As the new year began to unfold, it became clear that accreditation would be a hot topic, and one that would create heated debate between the government and the agencies who currently accredit both online and traditional schools ( read more about top accrediting agencies).
Education Secretary Margaret Spellings has recently pushed for a tightening of accreditation rules, with a particular focus on measuring the performance of students after they graduation from accredited schools. There hasn’t been an official revision of accreditation rules since 1999, and there seems to be little doubt that a new round of changes won’t come until after there’s been a heated debate between Ms. Spellings, the Congress (which seems inclined to avoid any big changes) and the 60 or so agencies that accredit everything from major universities on down to certificate programs in a variety of career areas.
So Long, Southern Diploma Mills

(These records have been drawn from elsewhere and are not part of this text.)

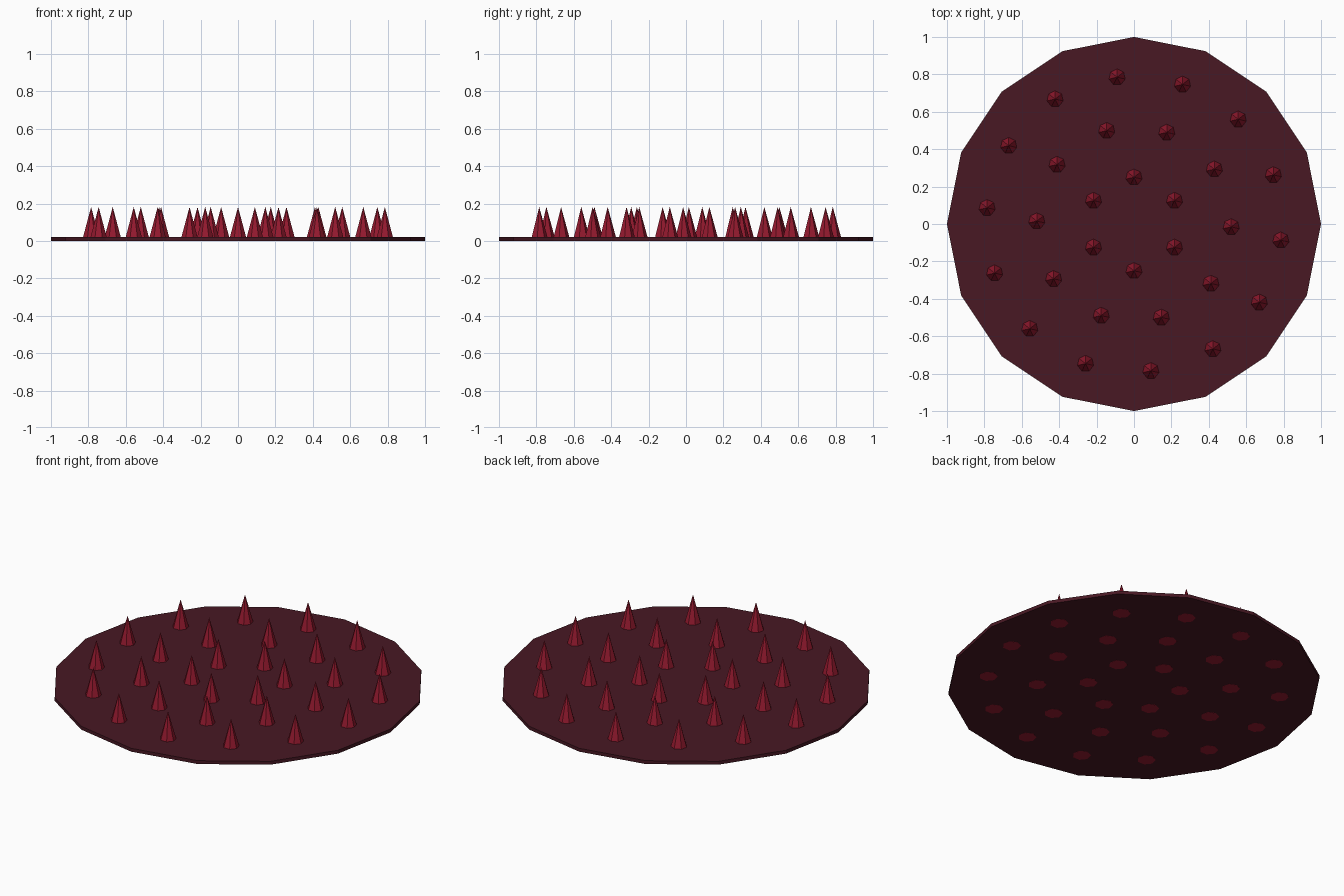
import bpy
from math import cos, sin, radians

if "Cube" in bpy.data.objects:
    bpy.data.objects.remove(bpy.data.objects["Cube"])


def material(name, rgb):
    m = bpy.data.materials.new(name)
    m.diffuse_color = (*rgb, 1)
    m.use_nodes = True
    m.node_tree.nodes["Principled BSDF"].inputs["Base Color"].default_value = m.diffuse_color
    return m


plate_mat = material("dark_maroon", (0.065, 0.009, 0.017))
spike_mat = material("crimson", (0.30, 0.010, 0.028))

PLATE_H, SPIKE_H = 0.02, 0.182

# Sixteen-sided base plate
bpy.ops.mesh.primitive_cylinder_add(vertices=16, radius=1, depth=PLATE_H,
                                    location=(0, 0, PLATE_H / 2))
plate = bpy.context.object
plate.name = "base_plate"
plate.data.materials.append(plate_mat)

# Spikes in three rings: (count, ring radius, start angle)
n = 0
for count, ring_r, start in ((6, 0.25, 30), (10, 0.52, -1.7), (14, 0.79, -6.3)):
    for i in range(count):
        a = radians(start + 360 * i / count)
        bpy.ops.mesh.primitive_cone_add(
            vertices=7, radius1=0.05, radius2=0, depth=SPIKE_H,
            location=(ring_r * cos(a), ring_r * sin(a), SPIKE_H / 2 - 0.0005))
        spike = bpy.context.object
        n += 1
        spike.name = f"spike_{n:02d}"
        spike.data.materials.append(spike_mat)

Meanwhile, several states which have been considered havens for weak schools are moving to raise educational standards. Mississippi and Alabama, in particular, have long played host to a number of unaccredited schools considered to be pure “diploma mills” by most educators. Mississippi has recently given state attorneys a green light to go after schools that offer any degrees without approval from the Alabama Commission on College Accreditation. Alabama, meanwhile, has announced it will take away a loophole that currently allows some schools to operate with just a corporate license, and no educational accreditation.
For e-learners, this will be good news in the long run, as it will likely make it tougher for peddlers of fake degrees to stay in business. With other havens for fake schools still existing offshore and elsewhere, however, it remains important that you check the accreditation status of any online degree program before paying anything for admission.